Washington: Depressed mothers are sluggish in responding to their crying babies, says a new study.
Their reaction, according to brain scans at the University of Oregon, is much more muted than the robust brain activity in non-depressed moms.
An infant crying is normal, but how mothers respond can affect a child's development, says Jennifer C. Ablow, professor of psychology at Oregon.
For years, Ablow has studied the relationship of behaviour and physiological responses such as heart rate and respiration of mothers, both depressed and not, when they respond to their infants' crying, according to an Oregon statement.
The brains of a group of women were scrutinized using functional magnetic resonance imaging (FMRI), the journal Social Cognitive and Affective Neuroscience reports.
Non-invasive FMRI, when focused on the brain, measures blood flow changes, producing detailed images that provide scientists with information about brain activity or help medical staff diagnose disease.
Researchers considered both group differences between women with chronic histories of depression and those with no clinical diagnoses. All were first time mothers whose babies were 18-month-old.

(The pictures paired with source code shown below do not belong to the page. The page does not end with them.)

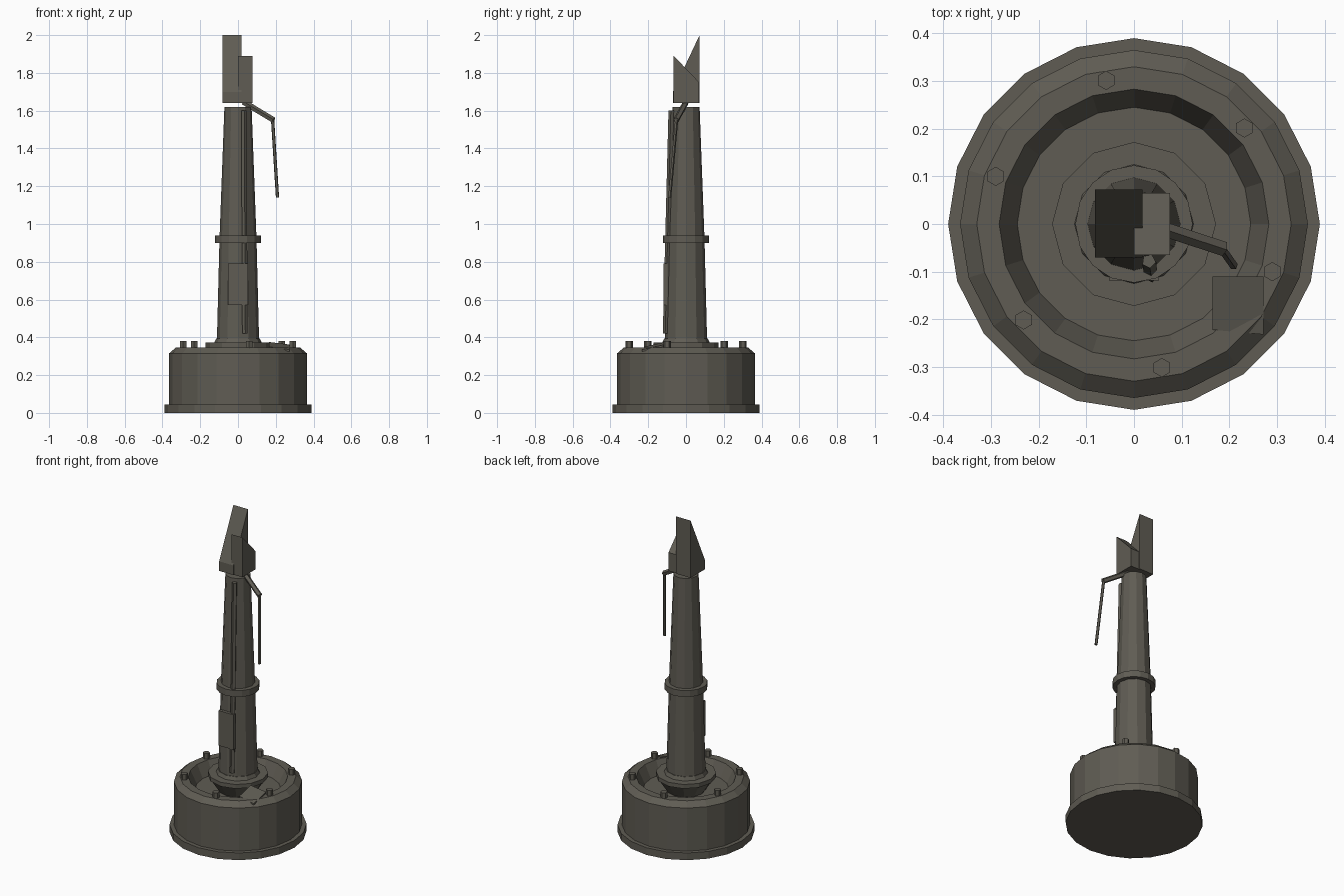
import bpy, bmesh, math
from mathutils import Vector

if "Cube" in bpy.data.objects:
    bpy.data.objects.remove(bpy.data.objects["Cube"])

metal = bpy.data.materials.new("weathered grey metal")
metal.diffuse_color = (0.115, 0.107, 0.087, 1)
metal.use_nodes = True
metal.node_tree.nodes["Principled BSDF"].inputs["Base Color"].default_value = metal.diffuse_color


def finish(name, bm):
    bmesh.ops.recalc_face_normals(bm, faces=bm.faces)
    me = bpy.data.meshes.new(name)
    bm.to_mesh(me)
    bm.free()
    me.materials.append(metal)
    ob = bpy.data.objects.new(name, me)
    bpy.context.collection.objects.link(ob)
    return ob


def lathe(name, profile, sides, centre=(0, 0), turn=0.0):
    """Closed solid from (radius, z) points, capped at both ends."""
    bm = bmesh.new()
    rings = []
    for r, z in profile:
        rings.append([bm.verts.new((centre[0] + r * math.cos(turn + 2 * math.pi * i / sides),
                                    centre[1] + r * math.sin(turn + 2 * math.pi * i / sides), z))
                      for i in range(sides)])
    for a, b in zip(rings, rings[1:]):
        for i in range(sides):
            j = (i + 1) % sides
            bm.faces.new((a[i], a[j], b[j], b[i]))
    bm.faces.new(rings[0])
    bm.faces.new(rings[-1])
    return finish(name, bm)


def prism(name, loop, offset):
    """Extrude a planar loop by an offset vector."""
    bm = bmesh.new()
    a = [bm.verts.new(p) for p in loop]
    b = [bm.verts.new(Vector(p) + Vector(offset)) for p in loop]
    bm.faces.new(a)
    bm.faces.new(b)
    for i in range(len(a)):
        j = (i + 1) % len(a)
        bm.faces.new((a[i], a[j], b[j], b[i]))
    return finish(name, bm)


def rod(name, p, q, r, sides):
    """Straight rod between two points."""
    p, q = Vector(p), Vector(q)
    bm = bmesh.new()
    bmesh.ops.create_cone(bm, cap_ends=True, segments=sides, radius1=r, radius2=r,
                          depth=(q - p).length)
    rot = (q - p).to_track_quat('Z', 'Y').to_matrix()
    for v in bm.verts:
        v.co = rot @ v.co + (p + q) / 2
    return finish(name, bm)


# Drum base with a sunken top
lathe("base_flange", [(0.39, 0), (0.39, 0.045), (0.365, 0.045)], 20)
lathe("base_drum", [(0.365, 0.045), (0.365, 0.315), (0.33, 0.345), (0.283, 0.345),
                    (0.245, 0.265)], 20)

# Bolts around the rim
for i in range(6):
    a = math.radians(41 + 60 * i)
    lathe(f"rim_bolt_{i + 1}", [(0.02, 0.34), (0.02, 0.38)], 6,
          (0.307 * math.cos(a), 0.307 * math.sin(a)), math.pi / 6)

# Tapered mast with foot plate and collar
lathe("mast_socket", [(0.105, 0.255), (0.165, 0.347)], 12)
lathe("mast_foot", [(0.172, 0.347), (0.172, 0.373), (0.125, 0.373), (0.115, 0.395)], 12)
lathe("mast", [(0.112, 0.37), (0.098, 0.92), (0.072, 1.62)], 12)
lathe("mast_collar", [(0.095, 0.9), (0.123, 0.9), (0.123, 0.94), (0.09, 0.94)], 16)

# Service hatch and cable conduit on the front
prism("service_hatch", [(-0.052, -0.119, 0.57), (0.052, -0.119, 0.57),
                        (0.052, -0.119, 0.79), (-0.052, -0.119, 0.79)], (0, 0.02, 0))
rod("conduit", (0.036, -0.108, 0.42), (0.031, -0.078, 1.6), 0.015, 5)

# Broken head: two sheared blocks
prism("head_rear_block", [(-0.082, -0.07, 1.64), (-0.082, 0.072, 1.64),
                          (-0.082, 0.072, 2.0), (-0.082, -0.07, 1.70)], (0.1, 0, 0))
prism("head_front_block", [(0, -0.065, 1.64), (0, 0.065, 1.64),
                           (0, 0.065, 1.755), (0, -0.065, 1.89)], (0.076, 0, 0))

# Snapped arm with a hanging cable
rod("broken_arm", (0.03, 0, 1.645), (0.188, -0.052, 1.55), 0.016, 5)
rod("hanging_cable", (0.183, -0.05, 1.555), (0.209, -0.087, 1.14), 0.009, 5)

# Loose plate lying tilted on the rim
prism("loose_plate", [(0.165, -0.11, 0.375), (0.272, -0.11, 0.362),
                      (0.272, -0.232, 0.335), (0.165, -0.222, 0.350)], (0, 0, -0.01))
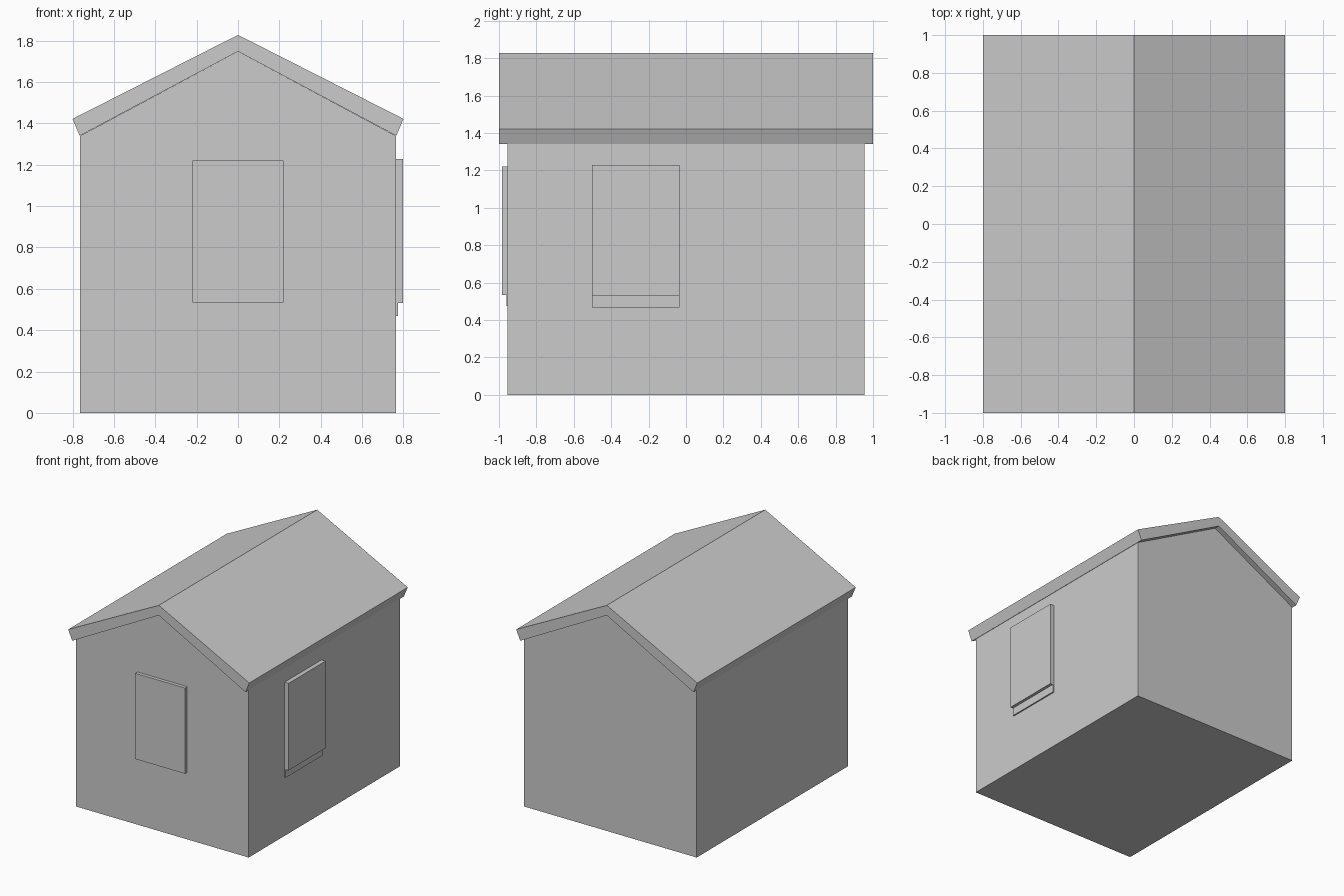
import bpy, bmesh

if "Cube" in bpy.data.objects:
    bpy.data.objects.remove(bpy.data.objects["Cube"])


def extrude_profile(name, points, y0, y1):
    """Extrude a closed x-z outline from y0 to y1."""
    bm = bmesh.new()
    face = bm.faces.new([bm.verts.new((x, y0, z)) for x, z in points])
    res = bmesh.ops.extrude_face_region(bm, geom=[face])
    verts = [g for g in res["geom"] if isinstance(g, bmesh.types.BMVert)]
    bmesh.ops.translate(bm, verts=verts, vec=(0, y1 - y0, 0))
    bmesh.ops.recalc_face_normals(bm, faces=bm.faces[:])
    mesh = bpy.data.meshes.new(name)
    bm.to_mesh(mesh)
    bm.free()
    obj = bpy.data.objects.new(name, mesh)
    bpy.context.collection.objects.link(obj)
    return obj


def box(name, x0, x1, y0, y1, z0, z1):
    return extrude_profile(name, [(x0, z0), (x1, z0), (x1, z1), (x0, z1)], y0, y1)


W, D = 0.763, 0.955          # wall half width and half depth
EAVE, RIDGE = 1.34, 1.748    # wall heights at the eaves and the gable peak

# Gabled walls with floor
extrude_profile("walls", [(-W, 0), (W, 0), (W, EAVE), (0, RIDGE), (-W, EAVE)], -D, D)

# Overhanging roof slab with slanted eave edges
extrude_profile("roof", [(-0.8, 1.422), (-0.766, EAVE), (0, RIDGE),
                         (0.766, EAVE), (0.8, 1.422), (0, 1.828)], -1, 1)

# Front window panel and the thin strip under its right corner
box("front_window", -0.22, 0.22, -0.983, -D + 0.01, 0.535, 1.22)
box("front_window_strip", 0.216, 0.22, -0.96, -D + 0.01, 0.475, 0.535)

# Side window panel with a shallow sill below
box("side_window", W - 0.01, 0.798, -0.503, -0.035, 0.532, 1.228)
box("side_window_sill", W - 0.01, 0.774, -0.503, -0.035, 0.468, 0.532)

The important message, Ablow and Heidemarie K. Laurent, assistant professor at the University of Wyoming, said, is that depression can exert long-lasting effects on mother-infant relationships by blunting the mother's response to her infant's cues.